Margaret Shilling, one of the most well-known residents who lived at the Ridges, passed away in an upstairs attic space in 1979. Her body was not discovered until a few months later, and due to the exact location of where she passed, elements and time worked together to create a permanent stain of where her body once lay.
“There are two things people know about the Asylum: one is that it’s haunted, and two is there’s a stain, they feed into each other,” O’Grady said. “She was a person who had a family who loved her. To me, it’s rather disappointing that the university has had the Asylum for 35 years, and they’ve let the story get perpetuated without restoring her humanity.”
One of the points that O’Grady stressed was to not let these stories be remembered as only silly ghost stories because, after all, they are attached to real human beings. “I think it’s our responsibility as a community to do what we can to restore her humanity. How many people know about her only as a stain? What would we think of that?”
“There are two things people know about the Asylum: one is that it’s haunted, and two is there’s a stain, they feed into each other. She was a person who had a family who loved her. To me, it’s rather disappointing that the university has had the Asylum for 35 years, and they’ve let the story get perpetuated without restoring her humanity.” – Tom O’Grady, Executive Director of the Southeast Ohio History Center
Even before the Asylum existed, legend has it that the spookiness all began with Mt. Nebo and the Koons family spirit rooms. In the mid-1800s, roughly around 1850-1855, the Koons family of Athens County erected a ‘Spirit Room’ which was used as a place to conduct seances. The site of the Koons spirt rooms became a national sensation, drawing travelers from near and far. Some even say that Mt. Nebo is one of the world’s most haunted locations and a place of spiritual significance. Athens local Sharon Hatfield has written a book on the subject titled Enchanted Ground, which can be purchased at the Southeast Ohio History Center in uptown Athens.
Another touristy sight to see is the haunted Moonville Tunnel. The Moonville Tunnel, located in Vinton county just outside of Athens, is home to its own collection of ghost stories. Before the Moonville Tunnel became the popular destination that it is today, one had to hike through woods or follow the tracks to get to it. Now void of trains passing through, the tunnel is much more accessible to visitors hoping to catch a glimpse of something paranormal. O’Grady told me about his own experience he had in the tunnel years ago.
“The railroads were still running. I knew the story about the man with a lantern who had gotten run over. I was cleaning up the woods when I saw it,” he said. “Of course, I would go in that tunnel, it was cool! I was in that tunnel more than once when the train was coming, and there’s no way that thing can touch you- you hope, you think… you know you’re safe… unless it goes off the tracks. Your adrenaline is rushing, it’s an exciting experience.”

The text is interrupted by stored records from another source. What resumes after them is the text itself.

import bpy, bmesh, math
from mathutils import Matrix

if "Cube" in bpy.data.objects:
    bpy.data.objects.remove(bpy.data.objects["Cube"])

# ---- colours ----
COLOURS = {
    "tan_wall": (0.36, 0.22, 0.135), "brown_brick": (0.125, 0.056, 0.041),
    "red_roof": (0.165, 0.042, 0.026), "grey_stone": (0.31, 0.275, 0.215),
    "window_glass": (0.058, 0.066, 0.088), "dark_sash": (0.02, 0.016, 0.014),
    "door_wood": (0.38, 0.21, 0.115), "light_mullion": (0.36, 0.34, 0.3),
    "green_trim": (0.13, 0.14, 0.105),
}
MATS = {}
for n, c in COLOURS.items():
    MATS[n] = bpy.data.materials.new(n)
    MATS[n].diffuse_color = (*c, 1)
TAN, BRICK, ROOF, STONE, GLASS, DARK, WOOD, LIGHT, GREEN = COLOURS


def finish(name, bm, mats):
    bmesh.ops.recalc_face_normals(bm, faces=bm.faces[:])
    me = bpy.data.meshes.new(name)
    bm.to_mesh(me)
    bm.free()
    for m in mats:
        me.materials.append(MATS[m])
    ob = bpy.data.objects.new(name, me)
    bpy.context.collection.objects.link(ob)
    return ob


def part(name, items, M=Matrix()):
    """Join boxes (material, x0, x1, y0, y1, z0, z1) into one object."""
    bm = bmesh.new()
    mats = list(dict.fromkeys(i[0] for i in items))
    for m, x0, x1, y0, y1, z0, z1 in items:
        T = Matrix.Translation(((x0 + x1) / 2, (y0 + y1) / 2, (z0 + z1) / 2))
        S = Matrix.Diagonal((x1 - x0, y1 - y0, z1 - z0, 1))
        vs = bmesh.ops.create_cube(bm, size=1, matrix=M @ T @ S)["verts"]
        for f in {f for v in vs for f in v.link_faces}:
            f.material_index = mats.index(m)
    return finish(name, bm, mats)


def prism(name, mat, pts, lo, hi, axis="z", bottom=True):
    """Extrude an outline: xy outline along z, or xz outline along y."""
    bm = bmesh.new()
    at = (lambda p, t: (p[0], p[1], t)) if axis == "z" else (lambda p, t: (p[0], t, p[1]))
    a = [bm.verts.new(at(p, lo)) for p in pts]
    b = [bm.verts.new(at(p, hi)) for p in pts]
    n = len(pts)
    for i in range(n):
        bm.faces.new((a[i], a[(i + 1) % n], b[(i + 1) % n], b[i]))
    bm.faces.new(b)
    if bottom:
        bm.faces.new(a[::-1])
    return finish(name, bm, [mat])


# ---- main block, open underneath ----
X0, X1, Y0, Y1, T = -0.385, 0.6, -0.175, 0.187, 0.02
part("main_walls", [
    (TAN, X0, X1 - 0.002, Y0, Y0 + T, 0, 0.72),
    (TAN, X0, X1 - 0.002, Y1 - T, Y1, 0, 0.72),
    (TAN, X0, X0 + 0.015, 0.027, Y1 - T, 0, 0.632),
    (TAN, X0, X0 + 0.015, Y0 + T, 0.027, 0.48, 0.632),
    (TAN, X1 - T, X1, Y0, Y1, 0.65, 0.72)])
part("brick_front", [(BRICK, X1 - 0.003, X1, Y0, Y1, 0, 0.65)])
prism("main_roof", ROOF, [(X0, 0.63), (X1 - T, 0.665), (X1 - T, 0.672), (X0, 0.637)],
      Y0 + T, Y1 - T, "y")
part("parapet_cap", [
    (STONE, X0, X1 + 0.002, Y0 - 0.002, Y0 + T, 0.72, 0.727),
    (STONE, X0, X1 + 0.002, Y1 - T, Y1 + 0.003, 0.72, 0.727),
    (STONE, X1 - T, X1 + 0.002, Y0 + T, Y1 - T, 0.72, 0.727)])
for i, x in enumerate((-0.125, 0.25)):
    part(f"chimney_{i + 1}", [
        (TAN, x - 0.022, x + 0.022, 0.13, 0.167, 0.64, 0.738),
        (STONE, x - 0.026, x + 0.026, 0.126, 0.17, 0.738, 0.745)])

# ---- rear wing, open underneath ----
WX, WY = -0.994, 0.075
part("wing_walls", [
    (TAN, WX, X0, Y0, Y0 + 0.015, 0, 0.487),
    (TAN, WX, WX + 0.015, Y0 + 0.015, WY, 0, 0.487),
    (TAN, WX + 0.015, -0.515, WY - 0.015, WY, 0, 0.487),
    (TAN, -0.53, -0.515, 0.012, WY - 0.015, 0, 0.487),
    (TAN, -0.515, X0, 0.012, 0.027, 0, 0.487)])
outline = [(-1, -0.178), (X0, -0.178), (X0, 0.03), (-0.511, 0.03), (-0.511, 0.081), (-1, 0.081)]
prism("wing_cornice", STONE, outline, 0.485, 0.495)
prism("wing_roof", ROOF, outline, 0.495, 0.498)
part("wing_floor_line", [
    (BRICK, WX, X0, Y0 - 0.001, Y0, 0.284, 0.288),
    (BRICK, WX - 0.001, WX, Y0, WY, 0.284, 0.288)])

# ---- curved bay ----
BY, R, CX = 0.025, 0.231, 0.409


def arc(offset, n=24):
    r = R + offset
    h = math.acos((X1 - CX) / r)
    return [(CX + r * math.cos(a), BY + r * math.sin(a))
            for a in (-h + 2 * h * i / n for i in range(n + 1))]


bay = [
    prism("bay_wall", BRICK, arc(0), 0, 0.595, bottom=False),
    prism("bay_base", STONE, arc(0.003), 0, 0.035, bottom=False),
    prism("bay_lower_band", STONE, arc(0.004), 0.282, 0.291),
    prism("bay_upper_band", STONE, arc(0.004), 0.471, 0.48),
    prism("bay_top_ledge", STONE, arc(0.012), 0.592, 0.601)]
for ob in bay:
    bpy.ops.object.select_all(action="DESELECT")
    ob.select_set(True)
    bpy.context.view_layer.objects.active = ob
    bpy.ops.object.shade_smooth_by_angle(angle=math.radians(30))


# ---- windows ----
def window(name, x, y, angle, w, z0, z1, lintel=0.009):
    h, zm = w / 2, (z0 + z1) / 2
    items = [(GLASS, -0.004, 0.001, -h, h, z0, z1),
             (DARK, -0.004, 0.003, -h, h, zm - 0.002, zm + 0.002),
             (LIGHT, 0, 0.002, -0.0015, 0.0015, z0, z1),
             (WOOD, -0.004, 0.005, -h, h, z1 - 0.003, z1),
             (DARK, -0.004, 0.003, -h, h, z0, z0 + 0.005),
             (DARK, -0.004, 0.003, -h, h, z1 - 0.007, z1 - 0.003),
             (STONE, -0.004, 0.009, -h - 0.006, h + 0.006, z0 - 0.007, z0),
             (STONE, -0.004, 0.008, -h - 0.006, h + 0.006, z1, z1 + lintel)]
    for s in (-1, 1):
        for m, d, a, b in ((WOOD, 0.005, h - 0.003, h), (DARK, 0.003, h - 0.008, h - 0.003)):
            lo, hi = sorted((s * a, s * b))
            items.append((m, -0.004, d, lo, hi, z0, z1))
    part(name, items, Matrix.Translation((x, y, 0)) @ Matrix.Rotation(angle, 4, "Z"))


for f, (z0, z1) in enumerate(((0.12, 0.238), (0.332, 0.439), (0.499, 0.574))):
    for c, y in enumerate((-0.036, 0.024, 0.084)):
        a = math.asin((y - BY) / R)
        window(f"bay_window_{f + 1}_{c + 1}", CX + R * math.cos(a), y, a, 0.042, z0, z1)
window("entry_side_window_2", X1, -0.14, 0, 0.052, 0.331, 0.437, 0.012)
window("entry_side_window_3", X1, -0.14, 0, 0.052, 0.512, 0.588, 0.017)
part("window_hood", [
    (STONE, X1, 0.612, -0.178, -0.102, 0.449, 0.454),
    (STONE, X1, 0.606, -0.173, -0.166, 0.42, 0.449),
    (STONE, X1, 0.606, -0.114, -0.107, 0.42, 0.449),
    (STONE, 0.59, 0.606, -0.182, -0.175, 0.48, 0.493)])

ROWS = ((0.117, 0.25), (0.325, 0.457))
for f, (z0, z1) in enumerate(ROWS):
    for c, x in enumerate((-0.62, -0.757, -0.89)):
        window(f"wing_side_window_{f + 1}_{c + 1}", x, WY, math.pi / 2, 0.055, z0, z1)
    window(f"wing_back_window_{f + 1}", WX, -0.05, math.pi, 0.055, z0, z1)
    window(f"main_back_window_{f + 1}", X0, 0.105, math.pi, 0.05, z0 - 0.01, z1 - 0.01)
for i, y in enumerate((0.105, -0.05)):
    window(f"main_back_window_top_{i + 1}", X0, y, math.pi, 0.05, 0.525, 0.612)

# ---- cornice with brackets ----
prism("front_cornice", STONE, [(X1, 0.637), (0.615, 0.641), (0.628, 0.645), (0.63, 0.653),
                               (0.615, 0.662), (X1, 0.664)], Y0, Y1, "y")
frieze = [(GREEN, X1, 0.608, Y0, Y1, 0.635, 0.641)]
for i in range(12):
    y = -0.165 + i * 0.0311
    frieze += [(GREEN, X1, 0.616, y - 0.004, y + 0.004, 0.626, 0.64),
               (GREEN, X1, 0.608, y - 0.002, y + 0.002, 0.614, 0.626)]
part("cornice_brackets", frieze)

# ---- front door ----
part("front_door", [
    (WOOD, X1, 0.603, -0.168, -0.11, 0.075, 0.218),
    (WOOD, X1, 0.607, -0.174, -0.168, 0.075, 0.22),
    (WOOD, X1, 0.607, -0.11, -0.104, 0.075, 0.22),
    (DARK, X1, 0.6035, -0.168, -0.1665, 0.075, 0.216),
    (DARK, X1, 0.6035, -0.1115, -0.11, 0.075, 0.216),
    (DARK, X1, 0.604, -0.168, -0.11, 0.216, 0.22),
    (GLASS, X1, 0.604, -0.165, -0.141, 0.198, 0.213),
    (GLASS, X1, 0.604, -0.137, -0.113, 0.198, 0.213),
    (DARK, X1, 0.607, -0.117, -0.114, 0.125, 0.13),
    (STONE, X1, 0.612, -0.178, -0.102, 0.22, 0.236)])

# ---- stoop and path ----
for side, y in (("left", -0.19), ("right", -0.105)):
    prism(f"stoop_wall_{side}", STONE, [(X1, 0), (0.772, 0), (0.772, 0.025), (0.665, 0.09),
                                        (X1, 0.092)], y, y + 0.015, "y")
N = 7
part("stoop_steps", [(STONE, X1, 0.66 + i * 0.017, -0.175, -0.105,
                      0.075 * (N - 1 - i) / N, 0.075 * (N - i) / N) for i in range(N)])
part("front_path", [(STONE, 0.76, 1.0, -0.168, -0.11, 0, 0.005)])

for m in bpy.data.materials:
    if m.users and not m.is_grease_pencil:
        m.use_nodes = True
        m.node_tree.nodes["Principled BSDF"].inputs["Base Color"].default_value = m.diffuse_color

Many more alleged ghost stories exist outside of these three infamous examples, but while talking with Tom he made a point that we should all consider. The true ghosts of Athens county are not the ones in the ridges, the tunnels, or the ones wandering the West State Street Cemetery; rather they are the architects, the pioneers, the teachers and scholars, and the residents of yesteryear who called this place home and helped to shape Athens into what it is today. O’Grady is passionate about the work he does at the historical center and for the county, and the way he talks about Athens makes it very clear that he cares and is willing to educate anyone who wants to know more. While we should be able to marvel and enjoy these urban legends, we must not forget that there is more than meets the eye when discussing them.
As for O’Grady, he himself is still on the hunt for ghosts, but so far has had little luck.
“I want to see ghosts. From a distance maybe, but I want to see them as much as anybody,” he said. “I haven’t had that opportunity- but I’m looking.”